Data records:
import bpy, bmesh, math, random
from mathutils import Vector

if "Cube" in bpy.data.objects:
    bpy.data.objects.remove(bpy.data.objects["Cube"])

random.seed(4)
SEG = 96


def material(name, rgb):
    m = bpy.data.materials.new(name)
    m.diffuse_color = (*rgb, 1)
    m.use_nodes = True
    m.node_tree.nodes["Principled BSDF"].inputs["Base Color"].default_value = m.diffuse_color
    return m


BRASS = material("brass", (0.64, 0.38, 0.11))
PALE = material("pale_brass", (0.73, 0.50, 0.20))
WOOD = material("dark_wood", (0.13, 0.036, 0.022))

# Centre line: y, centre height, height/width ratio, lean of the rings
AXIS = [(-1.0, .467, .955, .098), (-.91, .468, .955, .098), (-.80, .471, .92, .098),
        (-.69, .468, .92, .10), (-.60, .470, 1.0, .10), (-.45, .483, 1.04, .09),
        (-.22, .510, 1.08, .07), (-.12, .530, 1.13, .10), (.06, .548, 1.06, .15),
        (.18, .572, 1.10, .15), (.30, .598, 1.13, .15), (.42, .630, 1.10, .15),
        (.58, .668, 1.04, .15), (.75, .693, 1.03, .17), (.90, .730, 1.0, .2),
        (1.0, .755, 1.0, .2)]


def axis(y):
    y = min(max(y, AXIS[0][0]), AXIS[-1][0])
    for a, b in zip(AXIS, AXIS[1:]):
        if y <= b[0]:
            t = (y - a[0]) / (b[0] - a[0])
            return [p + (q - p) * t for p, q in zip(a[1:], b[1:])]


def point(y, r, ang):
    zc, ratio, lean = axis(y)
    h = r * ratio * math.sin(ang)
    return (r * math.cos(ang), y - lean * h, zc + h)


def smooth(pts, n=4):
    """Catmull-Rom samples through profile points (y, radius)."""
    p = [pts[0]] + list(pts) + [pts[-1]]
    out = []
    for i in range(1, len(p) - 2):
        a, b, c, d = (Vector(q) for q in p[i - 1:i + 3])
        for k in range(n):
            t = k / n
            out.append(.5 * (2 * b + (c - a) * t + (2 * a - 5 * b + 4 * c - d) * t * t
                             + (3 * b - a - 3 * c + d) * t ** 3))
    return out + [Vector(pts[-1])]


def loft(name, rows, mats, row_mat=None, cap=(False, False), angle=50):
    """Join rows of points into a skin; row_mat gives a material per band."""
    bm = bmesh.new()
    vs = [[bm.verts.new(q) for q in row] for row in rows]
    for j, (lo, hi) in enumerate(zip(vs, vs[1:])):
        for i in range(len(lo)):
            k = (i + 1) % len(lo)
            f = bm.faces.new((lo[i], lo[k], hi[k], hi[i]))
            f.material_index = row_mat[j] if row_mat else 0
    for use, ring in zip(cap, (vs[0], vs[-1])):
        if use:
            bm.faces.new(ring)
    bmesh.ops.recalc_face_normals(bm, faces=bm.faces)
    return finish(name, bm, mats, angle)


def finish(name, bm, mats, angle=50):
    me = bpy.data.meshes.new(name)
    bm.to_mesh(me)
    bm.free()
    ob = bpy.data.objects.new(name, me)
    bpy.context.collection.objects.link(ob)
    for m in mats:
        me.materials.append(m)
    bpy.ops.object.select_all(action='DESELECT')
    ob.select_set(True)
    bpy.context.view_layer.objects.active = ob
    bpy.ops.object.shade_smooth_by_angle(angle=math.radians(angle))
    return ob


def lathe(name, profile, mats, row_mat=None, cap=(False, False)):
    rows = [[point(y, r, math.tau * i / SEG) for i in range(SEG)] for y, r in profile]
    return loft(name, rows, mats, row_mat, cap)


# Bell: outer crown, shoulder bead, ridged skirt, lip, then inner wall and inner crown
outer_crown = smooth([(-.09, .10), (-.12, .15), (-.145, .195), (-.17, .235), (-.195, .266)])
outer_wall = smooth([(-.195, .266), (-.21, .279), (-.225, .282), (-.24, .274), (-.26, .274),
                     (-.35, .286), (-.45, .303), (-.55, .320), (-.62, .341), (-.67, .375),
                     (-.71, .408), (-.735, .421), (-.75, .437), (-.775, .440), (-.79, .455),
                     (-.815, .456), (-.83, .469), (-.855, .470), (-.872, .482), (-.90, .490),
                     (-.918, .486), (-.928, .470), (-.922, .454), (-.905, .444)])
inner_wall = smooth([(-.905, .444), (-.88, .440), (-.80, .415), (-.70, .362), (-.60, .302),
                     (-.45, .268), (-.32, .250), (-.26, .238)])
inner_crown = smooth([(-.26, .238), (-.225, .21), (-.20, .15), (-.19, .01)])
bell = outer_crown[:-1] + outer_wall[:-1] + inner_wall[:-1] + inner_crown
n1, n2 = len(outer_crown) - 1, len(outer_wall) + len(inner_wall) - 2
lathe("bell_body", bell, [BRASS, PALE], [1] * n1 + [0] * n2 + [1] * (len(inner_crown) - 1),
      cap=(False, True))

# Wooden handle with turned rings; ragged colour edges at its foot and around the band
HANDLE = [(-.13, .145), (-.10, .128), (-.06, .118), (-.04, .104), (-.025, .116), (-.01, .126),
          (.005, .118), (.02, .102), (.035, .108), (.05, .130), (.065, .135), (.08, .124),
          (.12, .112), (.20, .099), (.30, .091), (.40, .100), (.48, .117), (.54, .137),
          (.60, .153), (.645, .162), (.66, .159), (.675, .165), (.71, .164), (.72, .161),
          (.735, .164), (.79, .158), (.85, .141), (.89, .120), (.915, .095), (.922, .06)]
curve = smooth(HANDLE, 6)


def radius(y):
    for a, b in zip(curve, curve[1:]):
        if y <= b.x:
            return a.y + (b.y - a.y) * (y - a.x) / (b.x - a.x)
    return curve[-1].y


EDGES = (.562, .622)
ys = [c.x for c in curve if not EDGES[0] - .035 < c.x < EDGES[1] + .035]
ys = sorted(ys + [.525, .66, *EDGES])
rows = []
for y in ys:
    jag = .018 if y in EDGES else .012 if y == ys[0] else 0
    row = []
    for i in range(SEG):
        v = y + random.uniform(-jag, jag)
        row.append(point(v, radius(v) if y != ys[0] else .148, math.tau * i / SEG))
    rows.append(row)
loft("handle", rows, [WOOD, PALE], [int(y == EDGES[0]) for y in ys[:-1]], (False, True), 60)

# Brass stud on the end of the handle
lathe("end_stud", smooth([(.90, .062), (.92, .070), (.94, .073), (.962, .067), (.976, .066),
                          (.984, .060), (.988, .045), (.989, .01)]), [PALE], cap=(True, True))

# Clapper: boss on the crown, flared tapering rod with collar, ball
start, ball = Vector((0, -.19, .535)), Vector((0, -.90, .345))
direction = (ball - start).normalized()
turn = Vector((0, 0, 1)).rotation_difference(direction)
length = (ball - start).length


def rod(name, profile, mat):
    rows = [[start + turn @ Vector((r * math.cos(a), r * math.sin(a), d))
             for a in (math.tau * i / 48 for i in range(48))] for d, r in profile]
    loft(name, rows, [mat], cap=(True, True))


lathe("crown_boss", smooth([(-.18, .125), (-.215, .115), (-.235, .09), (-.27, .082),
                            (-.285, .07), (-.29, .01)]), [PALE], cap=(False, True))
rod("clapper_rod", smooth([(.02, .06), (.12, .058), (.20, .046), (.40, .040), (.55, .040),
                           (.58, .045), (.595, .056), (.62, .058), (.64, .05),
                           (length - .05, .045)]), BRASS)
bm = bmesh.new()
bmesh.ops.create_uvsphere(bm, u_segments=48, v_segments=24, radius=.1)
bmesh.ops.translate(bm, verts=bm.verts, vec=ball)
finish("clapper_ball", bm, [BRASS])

*Work instructions:* Please tally the lines above that contain "Vector" and report nothing but the total.

*Completed exercise:* 6